• Task details: Will you quote only the lines starting at the one that contains "bpy.context.view_layer.objects.active = foot" and ending with the last line of the listing below, inclusive?

• Available data:
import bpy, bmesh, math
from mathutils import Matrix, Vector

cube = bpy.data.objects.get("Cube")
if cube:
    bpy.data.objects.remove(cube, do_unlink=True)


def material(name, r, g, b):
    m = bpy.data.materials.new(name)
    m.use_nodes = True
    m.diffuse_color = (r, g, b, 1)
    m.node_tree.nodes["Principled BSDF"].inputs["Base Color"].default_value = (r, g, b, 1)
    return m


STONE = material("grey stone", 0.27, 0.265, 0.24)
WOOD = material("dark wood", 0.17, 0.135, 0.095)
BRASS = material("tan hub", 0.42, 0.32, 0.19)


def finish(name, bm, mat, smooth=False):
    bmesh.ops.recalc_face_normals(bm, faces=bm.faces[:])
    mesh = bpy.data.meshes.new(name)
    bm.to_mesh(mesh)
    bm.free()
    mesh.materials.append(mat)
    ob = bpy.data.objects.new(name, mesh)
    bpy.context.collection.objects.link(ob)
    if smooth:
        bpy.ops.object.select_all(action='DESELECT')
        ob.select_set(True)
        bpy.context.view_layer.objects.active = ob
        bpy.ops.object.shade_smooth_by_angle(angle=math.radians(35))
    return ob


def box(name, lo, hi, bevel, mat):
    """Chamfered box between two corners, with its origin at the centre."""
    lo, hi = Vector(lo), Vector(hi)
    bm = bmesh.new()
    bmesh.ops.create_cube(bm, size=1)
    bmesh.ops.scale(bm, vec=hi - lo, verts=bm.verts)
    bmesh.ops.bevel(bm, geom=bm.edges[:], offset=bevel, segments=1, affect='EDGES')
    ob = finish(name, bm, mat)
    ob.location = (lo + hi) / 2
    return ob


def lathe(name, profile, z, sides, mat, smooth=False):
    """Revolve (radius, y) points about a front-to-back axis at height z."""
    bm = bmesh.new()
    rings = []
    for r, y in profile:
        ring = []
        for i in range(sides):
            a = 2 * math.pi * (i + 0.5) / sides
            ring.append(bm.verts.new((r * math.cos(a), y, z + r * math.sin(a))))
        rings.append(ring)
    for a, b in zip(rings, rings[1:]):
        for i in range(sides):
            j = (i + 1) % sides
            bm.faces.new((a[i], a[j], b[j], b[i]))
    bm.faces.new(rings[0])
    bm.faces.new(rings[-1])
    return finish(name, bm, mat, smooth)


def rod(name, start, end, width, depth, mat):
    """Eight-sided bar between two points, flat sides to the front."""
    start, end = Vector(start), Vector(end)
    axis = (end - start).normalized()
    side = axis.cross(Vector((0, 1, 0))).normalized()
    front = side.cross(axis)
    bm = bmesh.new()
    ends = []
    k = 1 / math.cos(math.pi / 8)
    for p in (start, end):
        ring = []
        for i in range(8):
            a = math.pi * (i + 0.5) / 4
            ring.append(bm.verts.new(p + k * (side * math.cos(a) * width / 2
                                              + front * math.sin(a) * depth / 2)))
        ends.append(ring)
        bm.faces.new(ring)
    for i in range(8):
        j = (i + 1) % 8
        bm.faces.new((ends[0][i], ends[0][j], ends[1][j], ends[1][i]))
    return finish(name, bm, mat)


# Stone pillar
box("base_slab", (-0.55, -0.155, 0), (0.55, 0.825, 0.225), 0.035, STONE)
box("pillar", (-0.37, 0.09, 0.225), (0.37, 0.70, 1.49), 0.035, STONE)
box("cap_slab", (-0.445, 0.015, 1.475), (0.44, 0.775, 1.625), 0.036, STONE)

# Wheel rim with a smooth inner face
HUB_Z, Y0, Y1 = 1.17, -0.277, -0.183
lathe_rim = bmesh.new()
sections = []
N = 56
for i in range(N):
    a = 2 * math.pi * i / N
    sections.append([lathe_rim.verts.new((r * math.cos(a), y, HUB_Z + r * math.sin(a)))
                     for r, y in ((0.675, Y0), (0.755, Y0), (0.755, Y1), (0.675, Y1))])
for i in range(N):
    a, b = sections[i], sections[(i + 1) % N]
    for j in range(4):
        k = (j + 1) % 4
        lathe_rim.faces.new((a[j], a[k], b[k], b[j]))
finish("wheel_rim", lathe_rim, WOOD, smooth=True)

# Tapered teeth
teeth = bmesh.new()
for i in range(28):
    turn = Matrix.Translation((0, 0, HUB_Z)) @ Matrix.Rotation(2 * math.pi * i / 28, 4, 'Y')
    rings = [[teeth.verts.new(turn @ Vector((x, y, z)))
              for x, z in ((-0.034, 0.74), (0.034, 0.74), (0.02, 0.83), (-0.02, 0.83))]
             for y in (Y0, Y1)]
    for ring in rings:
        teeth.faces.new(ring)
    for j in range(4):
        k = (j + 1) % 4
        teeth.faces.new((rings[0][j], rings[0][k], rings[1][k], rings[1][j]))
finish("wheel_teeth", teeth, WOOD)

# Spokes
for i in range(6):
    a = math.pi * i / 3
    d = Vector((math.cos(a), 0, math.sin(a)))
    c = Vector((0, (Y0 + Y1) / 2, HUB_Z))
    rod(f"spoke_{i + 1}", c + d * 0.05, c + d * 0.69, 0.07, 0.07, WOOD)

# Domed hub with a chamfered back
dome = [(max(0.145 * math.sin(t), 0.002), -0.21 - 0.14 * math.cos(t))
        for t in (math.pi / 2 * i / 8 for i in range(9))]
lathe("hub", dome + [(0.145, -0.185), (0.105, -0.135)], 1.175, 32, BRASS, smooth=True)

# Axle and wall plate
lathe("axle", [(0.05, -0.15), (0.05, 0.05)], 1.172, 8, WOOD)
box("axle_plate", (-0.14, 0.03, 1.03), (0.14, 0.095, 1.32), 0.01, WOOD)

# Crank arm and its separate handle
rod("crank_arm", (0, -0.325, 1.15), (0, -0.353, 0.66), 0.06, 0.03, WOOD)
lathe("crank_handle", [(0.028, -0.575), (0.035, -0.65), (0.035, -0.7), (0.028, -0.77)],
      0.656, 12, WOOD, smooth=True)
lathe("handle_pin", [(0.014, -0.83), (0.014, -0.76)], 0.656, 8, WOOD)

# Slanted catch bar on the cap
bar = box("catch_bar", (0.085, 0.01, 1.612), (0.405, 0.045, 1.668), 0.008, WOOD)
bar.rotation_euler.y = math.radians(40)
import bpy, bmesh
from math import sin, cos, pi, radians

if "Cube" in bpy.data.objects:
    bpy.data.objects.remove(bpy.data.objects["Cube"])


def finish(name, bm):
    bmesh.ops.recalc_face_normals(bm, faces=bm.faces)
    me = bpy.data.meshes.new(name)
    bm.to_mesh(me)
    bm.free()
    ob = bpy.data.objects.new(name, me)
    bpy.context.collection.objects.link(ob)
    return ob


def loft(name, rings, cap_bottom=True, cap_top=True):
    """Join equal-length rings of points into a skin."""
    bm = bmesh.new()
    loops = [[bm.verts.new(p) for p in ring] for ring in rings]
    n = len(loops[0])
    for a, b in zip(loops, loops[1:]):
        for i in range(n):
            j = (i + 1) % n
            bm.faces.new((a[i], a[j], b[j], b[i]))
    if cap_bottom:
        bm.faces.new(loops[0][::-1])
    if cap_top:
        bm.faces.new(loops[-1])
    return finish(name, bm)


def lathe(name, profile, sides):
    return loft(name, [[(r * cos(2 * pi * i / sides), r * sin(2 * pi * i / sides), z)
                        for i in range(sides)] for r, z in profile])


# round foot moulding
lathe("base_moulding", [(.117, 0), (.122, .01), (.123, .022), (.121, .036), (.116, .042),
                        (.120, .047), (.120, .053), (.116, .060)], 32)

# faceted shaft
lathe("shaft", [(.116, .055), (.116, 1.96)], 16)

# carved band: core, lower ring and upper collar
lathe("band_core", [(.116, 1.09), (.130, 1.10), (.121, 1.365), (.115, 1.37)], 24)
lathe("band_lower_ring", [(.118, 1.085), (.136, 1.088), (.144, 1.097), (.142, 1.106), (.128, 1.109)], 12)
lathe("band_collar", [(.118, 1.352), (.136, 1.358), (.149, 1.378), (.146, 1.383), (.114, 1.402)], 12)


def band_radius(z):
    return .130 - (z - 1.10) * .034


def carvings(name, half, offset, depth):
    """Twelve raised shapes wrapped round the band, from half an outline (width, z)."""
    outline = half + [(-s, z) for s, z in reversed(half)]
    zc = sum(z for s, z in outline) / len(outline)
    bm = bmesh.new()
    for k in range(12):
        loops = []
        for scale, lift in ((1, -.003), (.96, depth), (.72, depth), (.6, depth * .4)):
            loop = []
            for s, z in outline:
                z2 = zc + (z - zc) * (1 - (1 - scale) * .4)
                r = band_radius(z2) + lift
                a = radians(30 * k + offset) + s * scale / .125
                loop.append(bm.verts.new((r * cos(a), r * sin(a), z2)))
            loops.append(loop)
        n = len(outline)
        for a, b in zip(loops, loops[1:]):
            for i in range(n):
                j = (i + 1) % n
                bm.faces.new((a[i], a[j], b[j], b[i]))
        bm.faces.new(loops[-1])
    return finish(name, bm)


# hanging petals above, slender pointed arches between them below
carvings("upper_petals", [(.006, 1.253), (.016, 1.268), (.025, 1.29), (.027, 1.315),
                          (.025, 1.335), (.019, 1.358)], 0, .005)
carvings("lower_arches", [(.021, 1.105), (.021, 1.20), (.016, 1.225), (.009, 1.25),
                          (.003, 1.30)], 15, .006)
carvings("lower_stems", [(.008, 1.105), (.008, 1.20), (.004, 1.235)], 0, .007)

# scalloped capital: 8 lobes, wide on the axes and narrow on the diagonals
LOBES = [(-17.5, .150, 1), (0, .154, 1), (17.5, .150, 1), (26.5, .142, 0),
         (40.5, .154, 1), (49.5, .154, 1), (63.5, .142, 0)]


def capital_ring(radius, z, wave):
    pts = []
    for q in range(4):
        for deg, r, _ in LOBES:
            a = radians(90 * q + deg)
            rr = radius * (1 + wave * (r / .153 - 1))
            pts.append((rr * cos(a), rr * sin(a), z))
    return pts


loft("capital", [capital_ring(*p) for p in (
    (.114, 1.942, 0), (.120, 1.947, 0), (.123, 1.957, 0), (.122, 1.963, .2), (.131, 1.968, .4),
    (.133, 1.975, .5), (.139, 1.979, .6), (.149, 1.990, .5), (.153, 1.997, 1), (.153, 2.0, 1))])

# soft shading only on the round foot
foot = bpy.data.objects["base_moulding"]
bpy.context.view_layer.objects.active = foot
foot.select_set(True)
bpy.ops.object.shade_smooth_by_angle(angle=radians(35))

• Result of this task:
bpy.context.view_layer.objects.active = foot
foot.select_set(True)
bpy.ops.object.shade_smooth_by_angle(angle=radians(35))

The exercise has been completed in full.